- Task prompt: Among the entries that follow, find every line with the word "back" and list it.

- Given records:
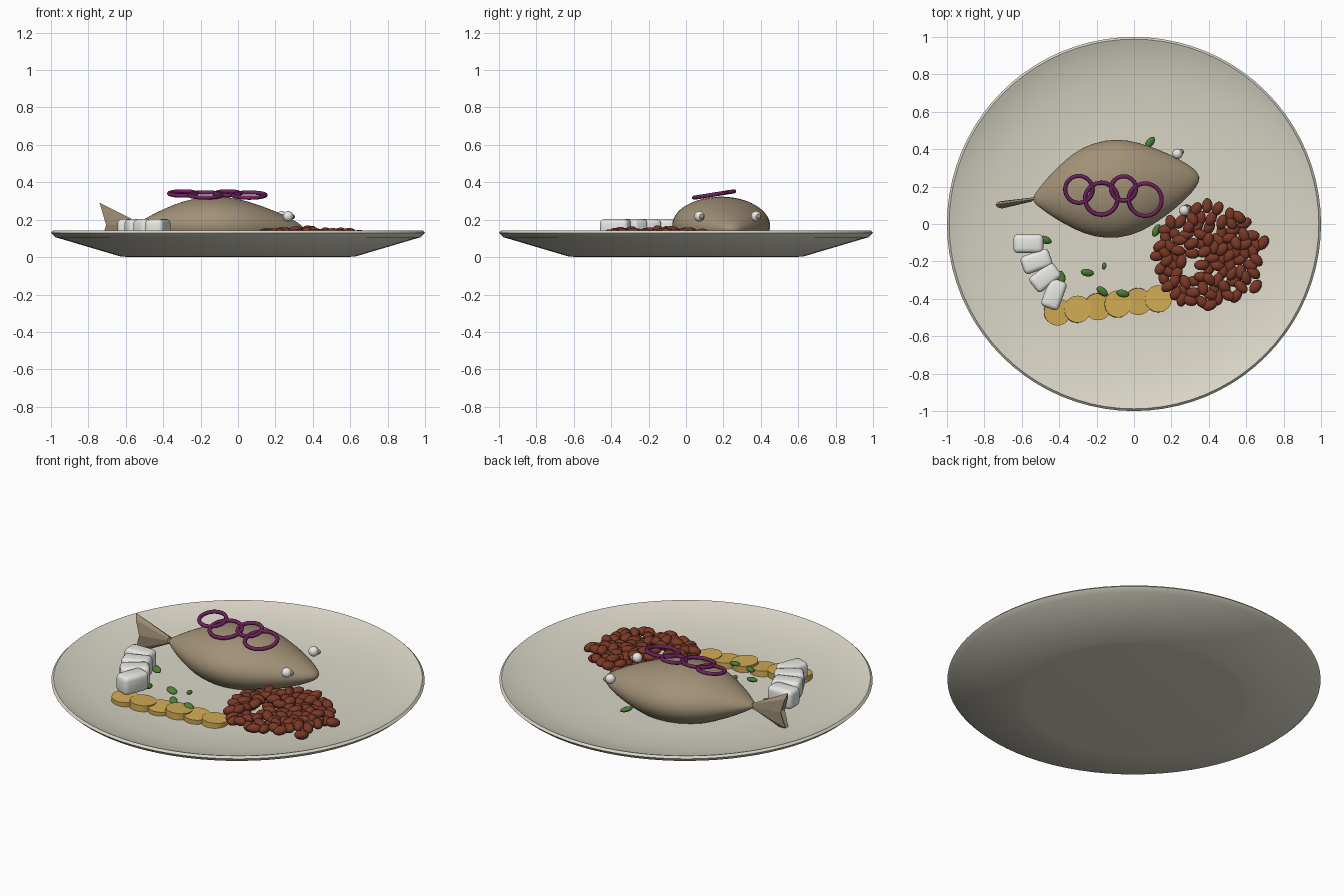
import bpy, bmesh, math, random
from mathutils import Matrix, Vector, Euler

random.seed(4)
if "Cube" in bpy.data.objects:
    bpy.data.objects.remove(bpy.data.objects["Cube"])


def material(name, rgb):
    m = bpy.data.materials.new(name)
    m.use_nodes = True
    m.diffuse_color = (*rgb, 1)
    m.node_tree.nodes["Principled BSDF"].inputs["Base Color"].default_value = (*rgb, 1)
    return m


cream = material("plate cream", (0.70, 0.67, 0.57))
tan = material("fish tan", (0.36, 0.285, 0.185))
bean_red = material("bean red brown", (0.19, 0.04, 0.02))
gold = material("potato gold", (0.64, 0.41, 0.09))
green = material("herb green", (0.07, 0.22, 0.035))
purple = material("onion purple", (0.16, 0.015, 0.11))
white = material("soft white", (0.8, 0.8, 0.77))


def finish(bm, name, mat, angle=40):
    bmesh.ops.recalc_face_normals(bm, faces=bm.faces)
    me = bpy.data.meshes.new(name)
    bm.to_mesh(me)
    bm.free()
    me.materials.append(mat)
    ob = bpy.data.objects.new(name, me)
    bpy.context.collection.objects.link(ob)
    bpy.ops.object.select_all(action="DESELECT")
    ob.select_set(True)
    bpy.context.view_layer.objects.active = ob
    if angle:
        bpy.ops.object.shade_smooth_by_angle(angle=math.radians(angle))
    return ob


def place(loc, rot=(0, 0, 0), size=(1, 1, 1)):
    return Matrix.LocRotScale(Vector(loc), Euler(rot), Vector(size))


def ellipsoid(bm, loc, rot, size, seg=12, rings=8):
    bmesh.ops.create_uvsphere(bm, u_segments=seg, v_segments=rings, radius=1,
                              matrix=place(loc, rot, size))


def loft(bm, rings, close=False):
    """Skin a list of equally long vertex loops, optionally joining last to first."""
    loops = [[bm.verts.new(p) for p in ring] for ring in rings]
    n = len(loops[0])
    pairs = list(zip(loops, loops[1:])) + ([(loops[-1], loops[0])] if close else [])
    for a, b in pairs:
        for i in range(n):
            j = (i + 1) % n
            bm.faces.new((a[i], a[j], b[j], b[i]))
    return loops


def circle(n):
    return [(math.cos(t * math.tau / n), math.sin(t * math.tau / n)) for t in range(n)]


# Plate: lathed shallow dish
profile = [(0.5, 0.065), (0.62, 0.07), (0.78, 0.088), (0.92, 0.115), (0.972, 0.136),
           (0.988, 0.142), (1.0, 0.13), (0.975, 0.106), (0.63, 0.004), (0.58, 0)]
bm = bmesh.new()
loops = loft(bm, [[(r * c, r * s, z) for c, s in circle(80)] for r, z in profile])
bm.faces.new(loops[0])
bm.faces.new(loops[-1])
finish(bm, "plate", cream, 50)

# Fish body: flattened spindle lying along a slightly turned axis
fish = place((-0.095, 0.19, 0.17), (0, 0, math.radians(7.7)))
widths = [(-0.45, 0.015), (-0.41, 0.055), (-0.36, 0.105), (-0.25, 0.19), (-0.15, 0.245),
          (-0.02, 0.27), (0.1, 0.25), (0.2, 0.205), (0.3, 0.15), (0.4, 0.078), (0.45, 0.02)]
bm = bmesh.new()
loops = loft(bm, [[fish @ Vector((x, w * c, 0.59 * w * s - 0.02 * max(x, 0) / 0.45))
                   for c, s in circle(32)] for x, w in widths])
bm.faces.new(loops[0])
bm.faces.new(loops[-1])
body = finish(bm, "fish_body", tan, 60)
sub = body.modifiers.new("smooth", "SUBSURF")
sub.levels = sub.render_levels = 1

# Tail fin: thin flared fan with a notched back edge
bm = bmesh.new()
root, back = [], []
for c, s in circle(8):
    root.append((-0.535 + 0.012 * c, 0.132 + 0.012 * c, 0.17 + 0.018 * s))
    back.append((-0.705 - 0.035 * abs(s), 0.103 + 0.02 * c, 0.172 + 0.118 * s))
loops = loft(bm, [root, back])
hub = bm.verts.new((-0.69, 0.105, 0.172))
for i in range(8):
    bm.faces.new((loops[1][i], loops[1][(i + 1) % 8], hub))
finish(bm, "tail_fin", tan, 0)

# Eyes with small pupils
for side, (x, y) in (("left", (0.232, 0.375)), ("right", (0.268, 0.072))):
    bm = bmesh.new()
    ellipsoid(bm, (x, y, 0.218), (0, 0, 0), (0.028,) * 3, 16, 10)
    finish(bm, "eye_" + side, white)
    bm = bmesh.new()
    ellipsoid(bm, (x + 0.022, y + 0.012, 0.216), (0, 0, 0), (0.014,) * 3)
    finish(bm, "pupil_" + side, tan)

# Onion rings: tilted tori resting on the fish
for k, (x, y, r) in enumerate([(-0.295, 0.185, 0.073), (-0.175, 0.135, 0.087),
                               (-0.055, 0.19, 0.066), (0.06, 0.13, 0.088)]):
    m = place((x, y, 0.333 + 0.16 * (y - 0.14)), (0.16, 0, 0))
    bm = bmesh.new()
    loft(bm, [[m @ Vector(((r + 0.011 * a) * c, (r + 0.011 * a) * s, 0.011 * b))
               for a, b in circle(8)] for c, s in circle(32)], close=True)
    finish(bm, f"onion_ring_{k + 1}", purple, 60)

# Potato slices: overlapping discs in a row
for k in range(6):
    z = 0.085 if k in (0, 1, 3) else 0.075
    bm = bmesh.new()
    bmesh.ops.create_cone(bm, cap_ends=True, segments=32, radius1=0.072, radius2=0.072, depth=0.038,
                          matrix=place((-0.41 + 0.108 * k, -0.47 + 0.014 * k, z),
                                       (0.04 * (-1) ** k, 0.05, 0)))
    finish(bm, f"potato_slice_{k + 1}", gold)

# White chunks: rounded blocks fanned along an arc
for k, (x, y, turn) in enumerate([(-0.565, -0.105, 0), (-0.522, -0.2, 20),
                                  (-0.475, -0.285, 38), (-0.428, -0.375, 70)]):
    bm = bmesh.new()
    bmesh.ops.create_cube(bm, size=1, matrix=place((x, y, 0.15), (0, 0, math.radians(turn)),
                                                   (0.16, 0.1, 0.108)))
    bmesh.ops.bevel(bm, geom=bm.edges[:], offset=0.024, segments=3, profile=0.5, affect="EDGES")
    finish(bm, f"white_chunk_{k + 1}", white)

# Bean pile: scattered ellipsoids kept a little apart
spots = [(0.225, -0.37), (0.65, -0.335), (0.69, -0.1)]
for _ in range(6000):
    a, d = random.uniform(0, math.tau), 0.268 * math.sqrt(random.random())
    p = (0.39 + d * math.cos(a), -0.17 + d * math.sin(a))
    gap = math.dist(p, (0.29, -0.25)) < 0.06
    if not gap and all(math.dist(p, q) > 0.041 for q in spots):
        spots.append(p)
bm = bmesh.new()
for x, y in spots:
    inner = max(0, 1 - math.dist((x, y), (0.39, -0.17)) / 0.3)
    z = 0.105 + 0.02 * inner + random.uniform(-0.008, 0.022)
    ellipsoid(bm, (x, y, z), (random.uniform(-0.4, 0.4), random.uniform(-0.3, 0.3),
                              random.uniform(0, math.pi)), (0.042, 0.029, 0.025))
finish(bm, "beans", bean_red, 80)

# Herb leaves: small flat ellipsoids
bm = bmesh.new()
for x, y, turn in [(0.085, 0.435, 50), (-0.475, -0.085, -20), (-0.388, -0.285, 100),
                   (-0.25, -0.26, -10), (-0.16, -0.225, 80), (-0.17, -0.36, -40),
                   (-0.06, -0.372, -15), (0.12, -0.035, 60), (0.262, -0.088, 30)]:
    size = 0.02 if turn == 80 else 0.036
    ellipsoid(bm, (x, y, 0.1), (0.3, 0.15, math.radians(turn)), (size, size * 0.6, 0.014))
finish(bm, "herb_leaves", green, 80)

- Response box:
# Tail fin: thin flared fan with a notched back edge
root, back = [], []
    back.append((-0.705 - 0.035 * abs(s), 0.103 + 0.02 * c, 0.172 + 0.118 * s))
loops = loft(bm, [root, back])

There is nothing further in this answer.